• [TASK ITEM] Please reproduce the records exactly, leaving out any pictures.
Content starts
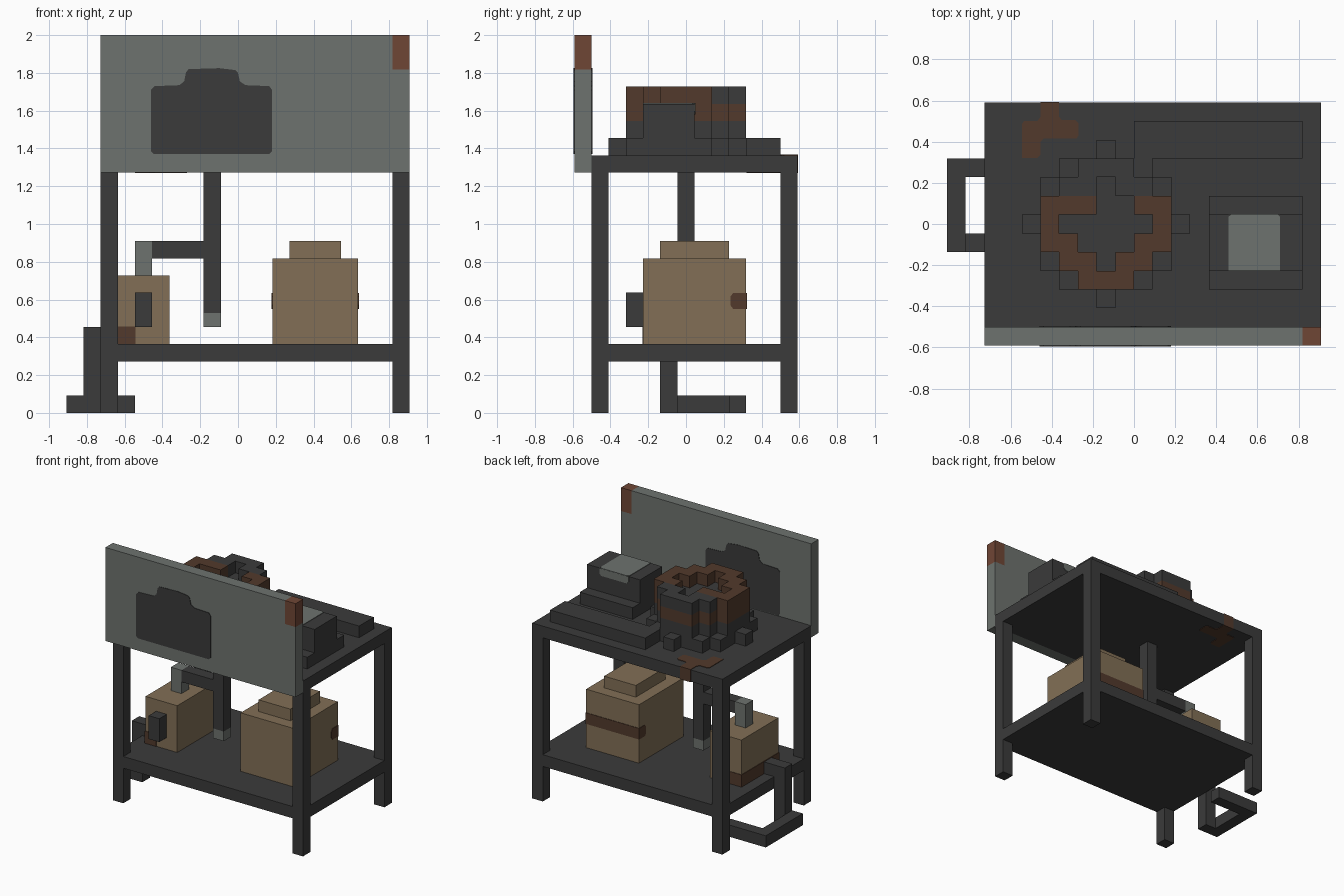
import bpy, bmesh
from mathutils import Vector

cube = bpy.data.objects.get("Cube")
if cube:
    bpy.data.objects.remove(cube)

U = 1 / 11      # side of one building block
E = 0.004       # thickness of painted plates


def material(name, color):
    m = bpy.data.materials.new(name)
    m.use_nodes = True
    m.diffuse_color = (*color, 1)
    bsdf = m.node_tree.nodes["Principled BSDF"]
    bsdf.inputs["Base Color"].default_value = (*color, 1)
    bsdf.inputs["Roughness"].default_value = 0.9
    return m


DARK = material("dark iron", (0.043, 0.043, 0.043))
GREY = material("grey metal", (0.155, 0.171, 0.158))
CARD = material("tan crate", (0.223, 0.159, 0.093))
RUST = material("bright rust", (0.159, 0.061, 0.036))
BROWN = material("dark rust", (0.085, 0.042, 0.025))


def finish(name, bm, *mats):
    bmesh.ops.remove_doubles(bm, verts=bm.verts, dist=1e-5)
    bmesh.ops.recalc_face_normals(bm, faces=bm.faces)
    mesh = bpy.data.meshes.new(name)
    bm.to_mesh(mesh)
    bm.free()
    for m in mats:
        mesh.materials.append(m)
    ob = bpy.data.objects.new(name, mesh)
    bpy.context.collection.objects.link(ob)
    return ob


def prism(name, pts, axis, lo, hi, mat):
    """Extrude an outline along an axis (0 = x, 1 = y, 2 = z)."""
    def place(p, d):
        v = list(p)
        v.insert(axis, d)
        return v
    bm = bmesh.new()
    face = bm.faces.new([bm.verts.new(place(p, lo)) for p in pts])
    new = bmesh.ops.extrude_face_region(bm, geom=[face])["geom"]
    move = Vector(place((0, 0), hi - lo))
    bmesh.ops.translate(bm, vec=move, verts=[g for g in new if isinstance(g, bmesh.types.BMVert)])
    return finish(name, bm, mat)


def box(name, x, y, z, mat, grow=0):
    """Box from ranges in blocks, optionally grown by a plate thickness."""
    (x0, x1), (y0, y1), (z0, z1) = [(a * U - grow, b * U + grow) for a, b in (x, y, z)]
    return prism(name, [(x0, y0), (x1, y0), (x1, y1), (x0, y1)], 2, z0, z1, mat)


def blocks(name, cells, rule, *mats):
    """Outer skin of a set of unit blocks; rule picks each face's material."""
    bm = bmesh.new()
    for c in cells:
        for axis in range(3):
            for side in (0, 1):
                n = list(c)
                n[axis] += 2 * side - 1
                if tuple(n) in cells:
                    continue
                quad = []
                for a, b in ((0, 0), (1, 0), (1, 1), (0, 1)):
                    o = [a, b]
                    o.insert(axis, side)
                    p = Vector(c) + Vector(o) - Vector((0, 0.5, 0))
                    quad.append(bm.verts.new(p * U))
                bm.faces.new(quad).material_index = rule(*c)
    return finish(name, bm, *mats)


# Table frame
box("table_top", (-8, 10), (-5.5, 6.5), (14, 15), DARK)
box("shelf", (-8, 10), (-5.5, 6.5), (3, 4), DARK)
for side, x in (("right", -8), ("left", 9)):
    for end, y in (("front", -5.5), ("back", 5.5)):
        box(f"{end}_{side}_leg", (x, x + 1), (y, y + 1), (0, 14), DARK)

# Rust patch running through the table top
patch = [(-.545, .32), (-.47, .32), (-.455, .335), (-.455, .40), (-.44, .415), (-.28, .415), (-.27, .43),
         (-.27, .49), (-.285, .505), (-.35, .505), (-.364, .52), (-.364, .594), (-.455, .594),
         (-.455, .52), (-.47, .50), (-.535, .50), (-.545, .485)]
prism("table_rust", patch, 2, 14 * U - E, 15 * U + E, BROWN)

# Sign board with a rusty corner and a pot emblem on both faces
board_outline = [(-8, 14), (10, 14), (10, 20), (9, 20), (9, 22), (-8, 22)]
prism("sign_board", [(x * U, z * U) for x, z in board_outline], 1, -6.5 * U, -5.5 * U, GREY)
box("sign_rust", (9, 10), (-6.5, -5.5), (20, 22), RUST)
emblem = [(-.46, 1.385), (-.445, 1.37), (.165, 1.37), (.18, 1.385), (.18, 1.71), (.165, 1.73),
          (.04, 1.735), (.01, 1.755), (0, 1.80), (-.015, 1.815), (-.10, 1.825), (-.26, 1.82),
          (-.275, 1.805), (-.285, 1.755), (-.31, 1.735), (-.44, 1.73), (-.46, 1.71)]
prism("sign_emblem", emblem, 1, -6.5 * U - E, -5.5 * U + E, DARK)

# Large crate with lid and a wrapped band at the back
box("large_crate", (2, 7), (-2.5, 3.5), (4, 9), CARD)
box("large_crate_lid", (3, 6), (-1.5, 2.5), (9, 10), CARD)
band = [(.25, .55), (.322, .55), (.322, .636), (.25, .636), (.235, .615), (.235, .57)]
prism("large_crate_band", band, 0, 2 * U - E, 7 * U + E, BROWN)

# Small crate with handle and band
box("small_crate", (-7, -4), (-2.5, 2.5), (4, 8), CARD)
box("small_crate_handle", (-6, -5), (-3.5, -2.5), (5, 7), DARK)
box("small_crate_band", (-7, -6), (-2.5, 2.5), (4, 5), BROWN, E)

# Pipe from table top, arm and nozzles
box("hanging_pipe", (-2, -1), (-.5, .5), (5.83, 14), DARK)
box("pipe_tip", (-2, -1), (-.5, .5), (5, 5.83), GREY)
box("pipe_arm", (-5, -2), (-.5, .5), (9, 10), DARK)
box("crate_inlet", (-6, -5), (-.5, .5), (8, 10), GREY)

# Drain pipe beside the table
drain = {(-9, -1, k) for k in range(5)} | {(-8, -1, 4), (-10, -1, 0)}
drain |= {(-10, j, 0) for j in range(0, 4)} | {(i, 3, 0) for i in range(-9, -6)}
blocks("drain_pipe", drain, lambda i, j, k: 0, DARK)

# Counter machine with a screen, and a bar behind it
box("machine_base", (4, 9), (-3.5, 1.5), (15, 16), DARK)
box("machine_body", (4, 9), (-2.5, .5), (16, 18), DARK)
screen = [(.46, -.227), (.71, -.227), (.71, .035), (.695, .049), (.475, .049), (.46, .035)]
prism("machine_screen", screen, 2, 18 * U, 18 * U + E, GREY)
prism("machine_screen_edge", [(.475, 1.58), (.695, 1.58), (.71, 1.595), (.71, 1.636), (.46, 1.636), (.46, 1.595)],
      1, .5 * U, .5 * U + E, GREY)
box("counter_bar", (0, 9), (3.5, 5.5), (15, 16), DARK)


# Round burner: wide foot layer, drum and open rim
def disc(k, halves):
    return {(i - 2, j, k) for j in range(-len(halves) + 1, len(halves))
            for i in range(-halves[abs(j)], halves[abs(j)] + 1)}


hole = disc(18, (2, 1)) - {(-3, 1, 18)} | {(-2, 2, 18), (-2, -2, 18)}
burner = disc(15, (4, 3, 3, 2, 0))
for level in (16, 17, 18):
    burner |= disc(level, (3, 3, 2, 1))
burner -= hole


def burner_color(i, j, k):
    if k == 18:
        return int(j < 2)
    return int(k == 17 and (abs(i + 2) + abs(j) > 2))


blocks("burner", burner, burner_color, DARK, BROWN)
Content ends
• [WRITTEN ANSWER]
import bpy, bmesh
from mathutils import Vector

cube = bpy.data.objects.get("Cube")
if cube:
    bpy.data.objects.remove(cube)

U = 1 / 11      # side of one building block
E = 0.004       # thickness of painted plates


def material(name, color):
    m = bpy.data.materials.new(name)
    m.use_nodes = True
    m.diffuse_color = (*color, 1)
    bsdf = m.node_tree.nodes["Principled BSDF"]
    bsdf.inputs["Base Color"].default_value = (*color, 1)
    bsdf.inputs["Roughness"].default_value = 0.9
    return m


DARK = material("dark iron", (0.043, 0.043, 0.043))
GREY = material("grey metal", (0.155, 0.171, 0.158))
CARD = material("tan crate", (0.223, 0.159, 0.093))
RUST = material("bright rust", (0.159, 0.061, 0.036))
BROWN = material("dark rust", (0.085, 0.042, 0.025))


def finish(name, bm, *mats):
    bmesh.ops.remove_doubles(bm, verts=bm.verts, dist=1e-5)
    bmesh.ops.recalc_face_normals(bm, faces=bm.faces)
    mesh = bpy.data.meshes.new(name)
    bm.to_mesh(mesh)
    bm.free()
    for m in mats:
        mesh.materials.append(m)
    ob = bpy.data.objects.new(name, mesh)
    bpy.context.collection.objects.link(ob)
    return ob


def prism(name, pts, axis, lo, hi, mat):
    """Extrude an outline along an axis (0 = x, 1 = y, 2 = z)."""
    def place(p, d):
        v = list(p)
        v.insert(axis, d)
        return v
    bm = bmesh.new()
    face = bm.faces.new([bm.verts.new(place(p, lo)) for p in pts])
    new = bmesh.ops.extrude_face_region(bm, geom=[face])["geom"]
    move = Vector(place((0, 0), hi - lo))
    bmesh.ops.translate(bm, vec=move, verts=[g for g in new if isinstance(g, bmesh.types.BMVert)])
    return finish(name, bm, mat)


def box(name, x, y, z, mat, grow=0):
    """Box from ranges in blocks, optionally grown by a plate thickness."""
    (x0, x1), (y0, y1), (z0, z1) = [(a * U - grow, b * U + grow) for a, b in (x, y, z)]
    return prism(name, [(x0, y0), (x1, y0), (x1, y1), (x0, y1)], 2, z0, z1, mat)


def blocks(name, cells, rule, *mats):
    """Outer skin of a set of unit blocks; rule picks each face's material."""
    bm = bmesh.new()
    for c in cells:
        for axis in range(3):
            for side in (0, 1):
                n = list(c)
                n[axis] += 2 * side - 1
                if tuple(n) in cells:
                    continue
                quad = []
                for a, b in ((0, 0), (1, 0), (1, 1), (0, 1)):
                    o = [a, b]
                    o.insert(axis, side)
                    p = Vector(c) + Vector(o) - Vector((0, 0.5, 0))
                    quad.append(bm.verts.new(p * U))
                bm.faces.new(quad).material_index = rule(*c)
    return finish(name, bm, *mats)


# Table frame
box("table_top", (-8, 10), (-5.5, 6.5), (14, 15), DARK)
box("shelf", (-8, 10), (-5.5, 6.5), (3, 4), DARK)
for side, x in (("right", -8), ("left", 9)):
    for end, y in (("front", -5.5), ("back", 5.5)):
        box(f"{end}_{side}_leg", (x, x + 1), (y, y + 1), (0, 14), DARK)

# Rust patch running through the table top
patch = [(-.545, .32), (-.47, .32), (-.455, .335), (-.455, .40), (-.44, .415), (-.28, .415), (-.27, .43),
         (-.27, .49), (-.285, .505), (-.35, .505), (-.364, .52), (-.364, .594), (-.455, .594),
         (-.455, .52), (-.47, .50), (-.535, .50), (-.545, .485)]
prism("table_rust", patch, 2, 14 * U - E, 15 * U + E, BROWN)

# Sign board with a rusty corner and a pot emblem on both faces
board_outline = [(-8, 14), (10, 14), (10, 20), (9, 20), (9, 22), (-8, 22)]
prism("sign_board", [(x * U, z * U) for x, z in board_outline], 1, -6.5 * U, -5.5 * U, GREY)
box("sign_rust", (9, 10), (-6.5, -5.5), (20, 22), RUST)
emblem = [(-.46, 1.385), (-.445, 1.37), (.165, 1.37), (.18, 1.385), (.18, 1.71), (.165, 1.73),
          (.04, 1.735), (.01, 1.755), (0, 1.80), (-.015, 1.815), (-.10, 1.825), (-.26, 1.82),
          (-.275, 1.805), (-.285, 1.755), (-.31, 1.735), (-.44, 1.73), (-.46, 1.71)]
prism("sign_emblem", emblem, 1, -6.5 * U - E, -5.5 * U + E, DARK)

# Large crate with lid and a wrapped band at the back
box("large_crate", (2, 7), (-2.5, 3.5), (4, 9), CARD)
box("large_crate_lid", (3, 6), (-1.5, 2.5), (9, 10), CARD)
band = [(.25, .55), (.322, .55), (.322, .636), (.25, .636), (.235, .615), (.235, .57)]
prism("large_crate_band", band, 0, 2 * U - E, 7 * U + E, BROWN)

# Small crate with handle and band
box("small_crate", (-7, -4), (-2.5, 2.5), (4, 8), CARD)
box("small_crate_handle", (-6, -5), (-3.5, -2.5), (5, 7), DARK)
box("small_crate_band", (-7, -6), (-2.5, 2.5), (4, 5), BROWN, E)

# Pipe from table top, arm and nozzles
box("hanging_pipe", (-2, -1), (-.5, .5), (5.83, 14), DARK)
box("pipe_tip", (-2, -1), (-.5, .5), (5, 5.83), GREY)
box("pipe_arm", (-5, -2), (-.5, .5), (9, 10), DARK)
box("crate_inlet", (-6, -5), (-.5, .5), (8, 10), GREY)

# Drain pipe beside the table
drain = {(-9, -1, k) for k in range(5)} | {(-8, -1, 4), (-10, -1, 0)}
drain |= {(-10, j, 0) for j in range(0, 4)} | {(i, 3, 0) for i in range(-9, -6)}
blocks("drain_pipe", drain, lambda i, j, k: 0, DARK)

# Counter machine with a screen, and a bar behind it
box("machine_base", (4, 9), (-3.5, 1.5), (15, 16), DARK)
box("machine_body", (4, 9), (-2.5, .5), (16, 18), DARK)
screen = [(.46, -.227), (.71, -.227), (.71, .035), (.695, .049), (.475, .049), (.46, .035)]
prism("machine_screen", screen, 2, 18 * U, 18 * U + E, GREY)
prism("machine_screen_edge", [(.475, 1.58), (.695, 1.58), (.71, 1.595), (.71, 1.636), (.46, 1.636), (.46, 1.595)],
      1, .5 * U, .5 * U + E, GREY)
box("counter_bar", (0, 9), (3.5, 5.5), (15, 16), DARK)


# Round burner: wide foot layer, drum and open rim
def disc(k, halves):
    return {(i - 2, j, k) for j in range(-len(halves) + 1, len(halves))
            for i in range(-halves[abs(j)], halves[abs(j)] + 1)}


hole = disc(18, (2, 1)) - {(-3, 1, 18)} | {(-2, 2, 18), (-2, -2, 18)}
burner = disc(15, (4, 3, 3, 2, 0))
for level in (16, 17, 18):
    burner |= disc(level, (3, 3, 2, 1))
burner -= hole


def burner_color(i, j, k):
    if k == 18:
        return int(j < 2)
    return int(k == 17 and (abs(i + 2) + abs(j) > 2))


blocks("burner", burner, burner_color, DARK, BROWN)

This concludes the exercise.